Growing up, the Links noticed the cattle industry was changing. They wanted the rancher to have more say and not be beholden. They worked for years coming up with a business plan and selected Kansas because of the state's ideal prairie.
Josh Link met up with Kevin Morgan at Morgan Creek Farms near Hope, just a few stone throws from Salina.
Morgan grew up on a ranch. Like his father, and his grandfather before him, he raised cattle conventionally for decades. As a fifth-generation rancher, he wanted to go back to the old ways, having cattle graze on his pasture.
At the same time, Link was looking for ranchers who were raising grass-fed cattle.
"We saw the current problems (with traditional ranching) and the future solutions (with pasture-raised)," Morgan said. "You can see a difference in the animal's behavior when they are raised in the pasture and are free to roam."
All of the cattle raised on Morgan Creek Farms heads off to be butchered and then sold through Agridime. Morgan, who now works with Agridime as an animal care manager, raises about 1,500 cattle on his multiple ranches in Dickinson County, but soon, he hopes to double his herd.
Currently, about 25% of the cattle Agridime ranches from across the state raise are grass-fed, including a rancher not to far from Garden City. Josh Link wants to increase that percentage, but he can only go as fast as the market demands, keeping three-quarters of his herds conventionally-raised.
The cattle raised and sold on Agridime's ranches board up on trucks and head for a medium-sized processing plant in Texas. This includes the grass-fed cattle, who, because of this, are both grass-fed and grass-finished, meaning they are not headed to feed yards and fattened up with grains.
"It's straight from farm to table for the animals," Josh Link said. "We have transitioned a lot of acres of chemically-based row crop land to pasture."
The supply chain
Consumers do not have to buy the animal to be a part of Agridime. They can simply buy the conventionally-raised or grass-fed direct-from-rancher meat straight from their store in Herrington or through the mail. However, making sure the supply chain is intact is crucial to the business.

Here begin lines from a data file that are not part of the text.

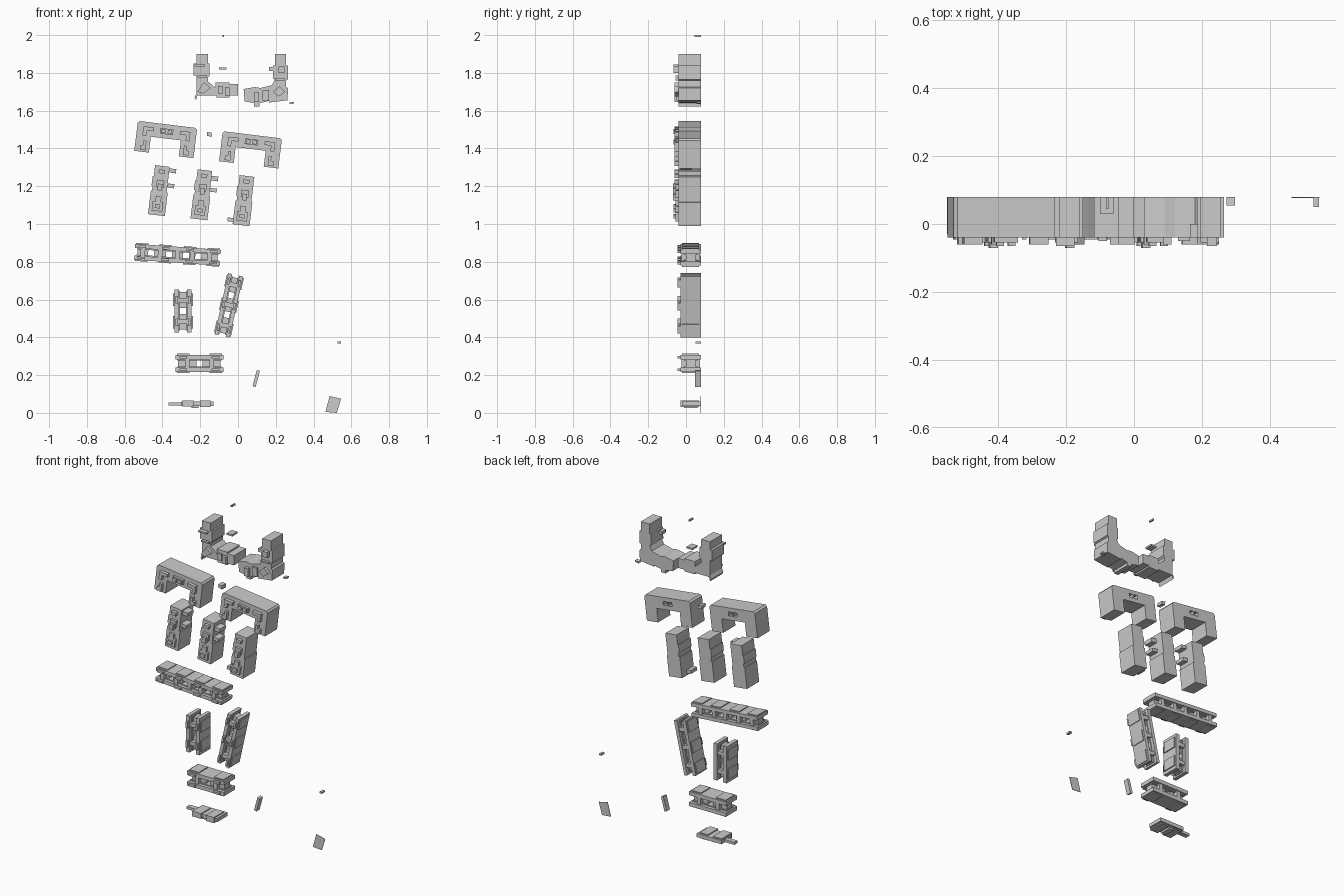
import bpy, math

grey = bpy.data.materials.new("stone grey")
grey.diffuse_color = (0.6, 0.6, 0.6, 1)
BACK, FRONT = 0.08, -0.04


def rect(u0, u1, v0, v1):
    return [(u0, v0), (u1, v0), (u1, v1), (u0, v1)]


def build(name, solids, at=(0, 0), tilt=0):
    """Each solid is (outline, front y, back y), outline in the tilted x-z plane."""
    c, s = math.cos(math.radians(tilt)), math.sin(math.radians(tilt))
    verts, faces = [], []
    for pts, y0, y1 in solids:
        area = sum(a[0] * b[1] - b[0] * a[1] for a, b in zip(pts, pts[1:] + pts[:1]))
        if area < 0:
            pts = pts[::-1]
        n, k = len(pts), len(verts)
        for y in (y0, y1):
            verts += [(at[0] + u * c - v * s, y, at[1] + u * s + v * c) for u, v in pts]
        faces.append(list(range(k, k + n)))
        faces.append(list(range(k + 2 * n - 1, k + n - 1, -1)))
        for i in range(n):
            j = (i + 1) % n
            faces.append([k + j, k + i, k + n + i, k + n + j])
    mesh = bpy.data.meshes.new(name)
    mesh.from_pydata(verts, [], faces)
    mesh.materials.append(grey)
    ob = bpy.data.objects.new(name, mesh)
    bpy.context.collection.objects.link(ob)
    return ob


# Corner buildings: tower plus low wing
left = [(-.22, 1.90), (-.16, 1.90), (-.16, 1.85), (-.15, 1.85), (-.15, 1.785),
        (-.16, 1.775), (-.16, 1.755), (-.135, 1.735), (-.118, 1.72), (-.118, 1.75),
        (-.045, 1.75), (-.045, 1.74), (0, 1.74), (0, 1.68), (-.045, 1.68),
        (-.045, 1.67), (-.115, 1.67), (-.115, 1.68), (-.215, 1.68), (-.222, 1.655),
        (-.23, 1.67), (-.22, 1.69), (-.22, 1.785), (-.235, 1.785), (-.235, 1.85), (-.22, 1.85)]
build("left_corner_building", [
    (left, FRONT, BACK),
    (rect(-.23, -.175, 1.835, 1.845), -.065, FRONT),
    (rect(-.215, -.165, 1.775, 1.785), -.055, FRONT),
    ([(-.215, 1.70), (-.185, 1.69), (-.145, 1.72), (-.18, 1.75)], -.06, FRONT),
    (rect(-.105, -.08, 1.69, 1.73), -.05, FRONT),
    (rect(-.07, -.045, 1.68, 1.725), -.06, FRONT)])
right = [(.195, 1.90), (.255, 1.90), (.255, 1.84), (.265, 1.84), (.265, 1.765), (.255, 1.76),
         (.255, 1.725), (.265, 1.72), (.262, 1.655), (.165, 1.643), (.165, 1.652),
         (.115, 1.64), (.115, 1.622), (.085, 1.622), (.085, 1.64), (.035, 1.65),
         (.03, 1.715), (.09, 1.725), (.12, 1.72), (.18, 1.735), (.195, 1.765),
         (.185, 1.77), (.185, 1.84), (.195, 1.84)]
build("right_corner_building", [
    (right, FRONT, BACK),
    (rect(.215, .245, 1.80, 1.835), -.065, FRONT),
    (rect(.165, .185, 1.81, 1.83), -.04, .0),
    (rect(.195, .25, 1.76, 1.77), -.055, FRONT),
    ([(.185, 1.70), (.215, 1.675), (.25, 1.70), (.22, 1.73)], -.06, FRONT),
    (rect(.085, .11, 1.645, 1.695), -.06, FRONT),
    (rect(.13, .165, 1.655, 1.71), -.05, FRONT)])

# U-shaped buildings
U = [(-.158, -.16), (-.158, -.01), (-.148, 0), (.148, 0), (.158, -.01), (.158, -.16),
     (.08, -.16), (.08, -.075), (-.08, -.075), (-.08, -.16)]
for name, at in (("left_u_building", (-.373, 1.527)), ("right_u_building", (.076, 1.472))):
    trim = [(U, FRONT, BACK)]
    for s in (-1, 1):
        trim += [(rect(s * .125, s * .07, -.045, -.025), -.06, FRONT),
                 (rect(s * .125, s * .105, -.075, -.045), -.06, FRONT),
                 (rect(s * .13, s * .10, -.15, -.125), -.06, FRONT),
                 (rect(s * .115, s * .10, -.125, -.10), -.06, FRONT),
                 (rect(s * .028, s * .006, -.048, -.028), -.065, FRONT)]
    trim.append((rect(-.035, .035, -.053, -.023), -.055, FRONT))
    ob = build(name, trim, at, -7)
    # Shallow slots in the back wall
    slots = build("slot_cutter", [(rect(-.03, -.004, -.05, -.025), .05, .1),
                                  (rect(.004, .03, -.05, -.025), .05, .1)], at, -7)
    slots.hide_render = True
    slots.hide_viewport = True
    cut = ob.modifiers.new("slots", 'BOOLEAN')
    cut.object, cut.operation, cut.solver = slots, 'DIFFERENCE', 'EXACT'
    cut.use_self = True

# Stepped block buildings
nubs = {"left_block": [(.04, .075, -.03, -.008), (.04, .075, -.11, -.088)],
        "middle_block": [(.036, .075, -.05, -.025), (.036, .075, -.11, -.09)],
        "right_block": [(-.075, -.03, -.25, -.23)]}
for (name, extra), at in zip(nubs.items(), ((-.40, 1.307), (-.175, 1.285), (.048, 1.254))):
    parts = [(rect(-.039, .039, -.14, 0), FRONT, BACK),
             (rect(-.045, .039, -.11, -.06), FRONT, BACK),
             (rect(-.045, .045, -.262, -.135), FRONT, BACK),
             (rect(-.016, .016, -.04, -.02), -.06, FRONT),
             (rect(-.02, .02, -.115, -.075), -.055, FRONT),
             (rect(-.012, .012, -.13, -.095), -.07, FRONT),
             (rect(-.028, .028, -.24, -.19), -.055, FRONT),
             (rect(-.015, .015, -.19, -.16), -.055, FRONT),
             (rect(-.014, .014, -.225, -.205), -.065, FRONT)]
    parts += [(rect(*r), -.03, .03) for r in extra]
    build(name, parts, at, -7)


# Double-rail buildings with open courts in the middle
def railed(name, at, tilt, length, width, holes, bumps):
    L, W, h = length / 2, width / 2, .016
    parts = []
    for s in (-1, 1):
        parts += [(rect(-L, L, s * W * .42, s * W * .88), -.03, BACK),
                  (rect(-L + .01, L - .01, s * W * .3, s * W * .55), -.01, .06)]
        for u in bumps:
            parts.append((rect(u - .033, u + .033, s * W * .7, s * W), -.02, .07))
            parts.append((rect(u - .02, u + .02, s * W * .5, s * W * .75), -.045, BACK))
    edges = [-L + .015] + [e for u in holes for e in (u - h, u + h)] + [L - .015]
    for a, b in zip(edges[::2], edges[1::2]):
        parts.append((rect(a, b, -W * .45, W * .45), .0, .05))
        m = (a + b) / 2
        parts.append((rect(m - .012, m + .012, -W * .45, W * .45), -.025, .075))
    build(name, parts, at, tilt)


railed("long_row", (-.32, .837), -4, .455, .096, (-.14, -.045, .045, .11),
       (-.19, -.065, .065, .19))
railed("short_upright_row", (-.291, .54), 90, .228, .104, (0,), (-.06, .06))
railed("leaning_row", (-.048, .569), 77.5, .331, .092, (-.05, .055), (-.125, 0, .125))
railed("lower_row", (-.204, .262), 0, .255, .104, (0,), (-.085, .085))

# Lowest building with a thin arm
build("lowest_building", [
    (rect(-.368, -.29, .04, .056), .02, .05),
    (rect(-.30, -.13, .037, .06), -.02, BACK),
    (rect(-.295, -.235, .033, .066), -.03, .07),
    (rect(-.20, -.145, .03, .066), -.03, .07),
    (rect(-.245, -.21, .025, .05), -.01, .06)])

# Loose small pieces
build("top_chip", [(rect(-.083, -.073, 1.99, 2.0), .045, BACK)])
build("upper_chip", [(rect(-.10, -.06, 1.817, 1.828), .03, BACK)])
build("side_chip", [([(.272, 1.634), (.297, 1.638), (.297, 1.647), (.272, 1.643)], .055, BACK)])
build("middle_chip", [([(-.163, 1.466), (-.138, 1.462), (-.14, 1.484), (-.165, 1.487)], .04, BACK)])
build("leaning_post", [([(.077, .142), (.093, .137), (.116, .222), (.10, .227)], .048, BACK)])
build("far_chip", [(rect(.528, .544, .367, .377), .05, BACK)])
build("flat_slab", [([(.463, .005), (.523, 0), (.546, .075), (.485, .089)], .077, BACK)])
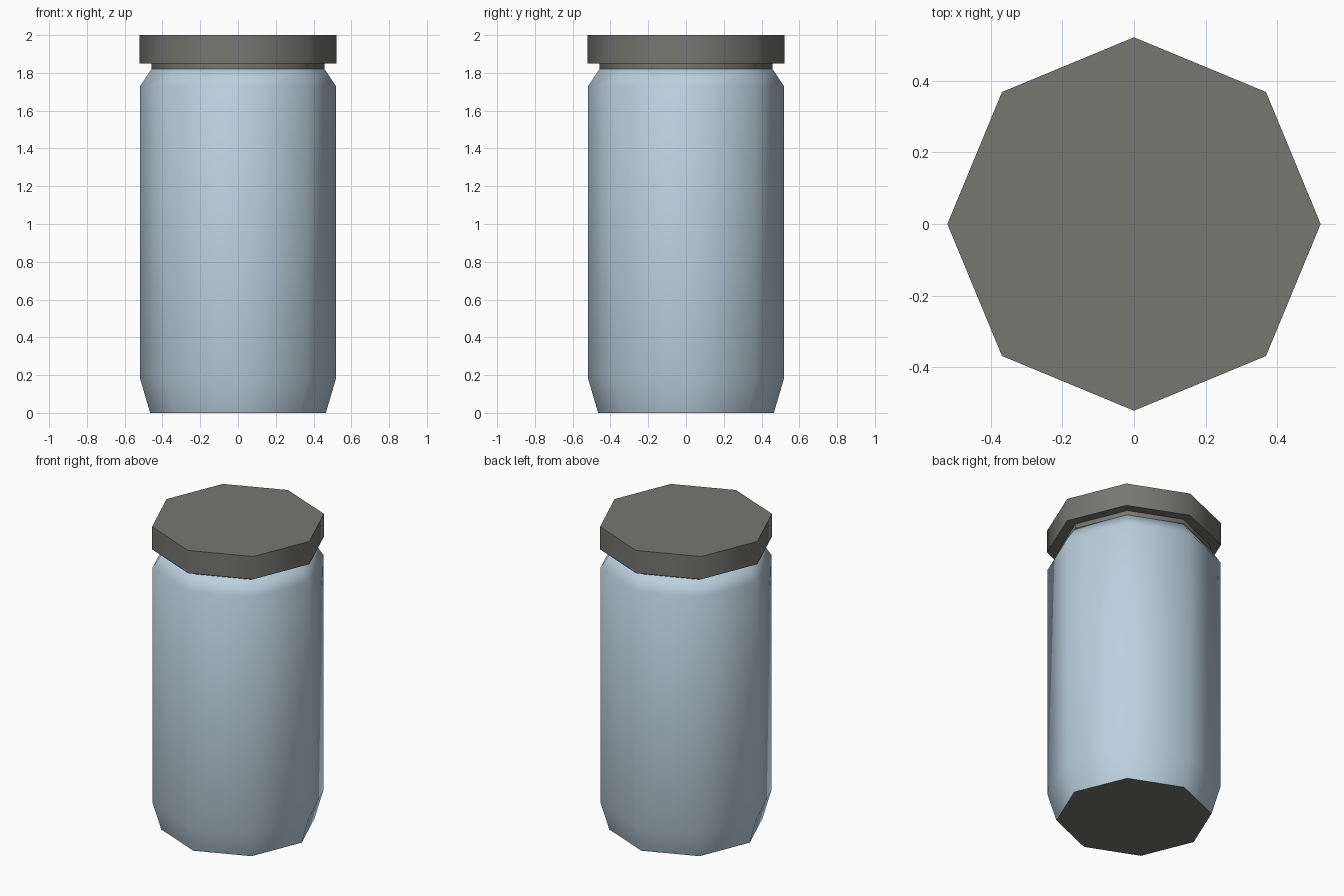
import bpy, bmesh, math

cube = bpy.data.objects.get("Cube")
if cube:
    bpy.data.objects.remove(cube)

SIDES = 8


def material(name, rgb):
    m = bpy.data.materials.new(name)
    m.use_nodes = True
    m.diffuse_color = (*rgb, 1)
    m.node_tree.nodes["Principled BSDF"].inputs["Base Color"].default_value = (*rgb, 1)
    return m


def turned(name, profile, mats, sharp_angle):
    """Eight-sided solid from (radius, height) rings, capped at both ends."""
    bm = bmesh.new()
    rings = []
    for r, z in profile:
        angles = [2 * math.pi * i / SIDES for i in range(SIDES)]
        rings.append([bm.verts.new((r * math.cos(a), r * math.sin(a), z)) for a in angles])
    for low, high in zip(rings, rings[1:]):
        for i in range(SIDES):
            j = (i + 1) % SIDES
            bm.faces.new((low[i], low[j], high[j], high[i]))
    bm.faces.new(rings[0][::-1])
    bm.faces.new(rings[-1])
    bm.normal_update()
    # flat end caps take the last material
    for f in bm.faces:
        if abs(f.normal.z) > 0.99:
            f.material_index = len(mats) - 1
    mesh = bpy.data.meshes.new(name)
    bm.to_mesh(mesh)
    bm.free()
    for m in mats:
        mesh.materials.append(m)
    ob = bpy.data.objects.new(name, mesh)
    bpy.context.collection.objects.link(ob)
    bpy.ops.object.select_all(action="DESELECT")
    ob.select_set(True)
    bpy.context.view_layer.objects.active = ob
    bpy.ops.object.shade_smooth_by_angle(angle=math.radians(sharp_angle))
    return ob


glass = material("pale_blue_glass", (0.50, 0.63, 0.73))
metal = material("grey_metal", (0.18, 0.18, 0.17))

# Jar body with tapered foot and shoulder, grey base
turned("jar_body", [(0.465, 0), (0.518, 0.18), (0.518, 1.73), (0.458, 1.82)], [glass, metal], 60)
# Neck and lid
turned("jar_neck", [(0.458, 1.815), (0.458, 1.86)], [metal], 60)
turned("jar_lid", [(0.521, 1.85), (0.521, 2.0)], [metal], 60)
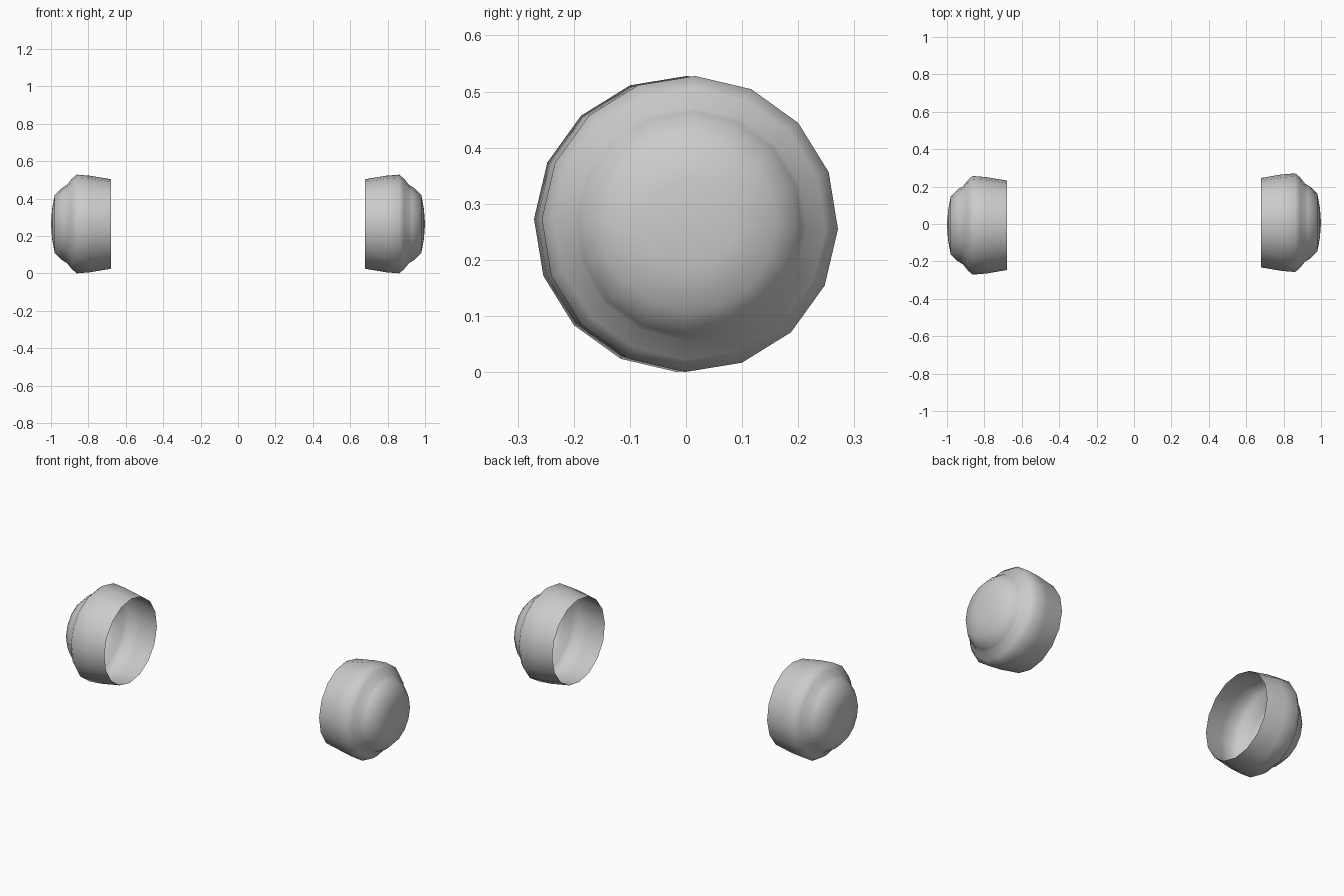
import bpy, bmesh, math

if "Cube" in bpy.data.objects:
    bpy.data.objects.remove(bpy.data.objects["Cube"])

SIDES = 16
CENTRE_Z = 0.264
# (distance from model centre, radius): open rim, side wall, shoulder, groove, domed face
PROFILE = [(0.678, 0.239), (0.79, 0.258), (0.862, 0.264), (0.888, 0.242),
           (0.915, 0.208), (0.93, 0.2), (0.945, 0.19), (0.98, 0.155), (0.994, 0.08)]


def make_cup(name, side):
    bm = bmesh.new()
    rings = []
    for x, r in PROFILE:
        ring = []
        for i in range(SIDES):
            a = 2 * math.pi * i / SIDES - math.radians(2)
            ring.append(bm.verts.new((side * x, side * 0.007 + r * math.cos(a),
                                      CENTRE_Z + r * math.sin(a))))
        rings.append(ring)
    for a, b in zip(rings, rings[1:]):
        for i in range(SIDES):
            j = (i + 1) % SIDES
            bm.faces.new((a[i], a[j], b[j], b[i]))
    # closed outer face
    tip = bm.verts.new((side * 1.0, side * 0.007, CENTRE_Z))
    for i in range(SIDES):
        bm.faces.new((rings[-1][i], rings[-1][(i + 1) % SIDES], tip))
    # the loop order faces outward on the right side only
    if side < 0:
        bmesh.ops.reverse_faces(bm, faces=bm.faces[:])
    for f in bm.faces:
        f.smooth = True
    mesh = bpy.data.meshes.new(name)
    bm.to_mesh(mesh)
    bm.free()
    obj = bpy.data.objects.new(name, mesh)
    bpy.context.collection.objects.link(obj)


# pair of open cups facing each other
make_cup("right_cup", 1)
make_cup("left_cup", -1)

"We own all of our distribution to our beef," Link said. "Our processors didn’t miss a single day during COVID. And our customers were not without product."
On average, the investors get a 10% to 15% return on investment on each animal. This can amount to about $200 or higher for each angus steer.
Economies of scale
Many farmers and ranchers around Kansas and the nation are selling directly to the consumer. Some have opened shops, others ship their product and still others have consumers show up at their barn door.
"It's hard to hit any economies of scale (not enough volume) that way," Link said.
By putting together a variety of ranchers and giving them access to a larger market and strong supply chain, Link is hoping to change the system and make it more profitable, and easier for the rancher. As more people buy cattle on from Agridime rancher's farms, those ranchers can hire more workers.
"We're trying to develop a rural economy," Morgan said. "There are a lot of moving pieces."
Last year, Morgan hired Doug Wolf. Wolf grew up on a dairy farm and continued to raise dairy cattle until he sold the farm.
"It wasn't a feasible financial thing," he said. "But I didn't have to leave the animals; I just carried my experience down the road."
Like Wolf, others want to stay in rural areas where jobs can be scarce. Link is hoping his business model can work as a springboard to reinvigorating rural Kansas.
Replenishing the farmland
"Healthier cattle are our biggest reason for ramping up grass-fed," Link said. "In the wet months, we found that our cattle were much more efficient on pasture than in the feed yard. Cattle are happier on the hills."
Part of Jason and Josh Link's vision is to introduce more regenerative practices. To do this, they want to add hogs, chickens, sheep and goats to the mixture.
"Multispecies farms add more to the sustainability of the land," he said. "They're putting all the byproducts back in the soil."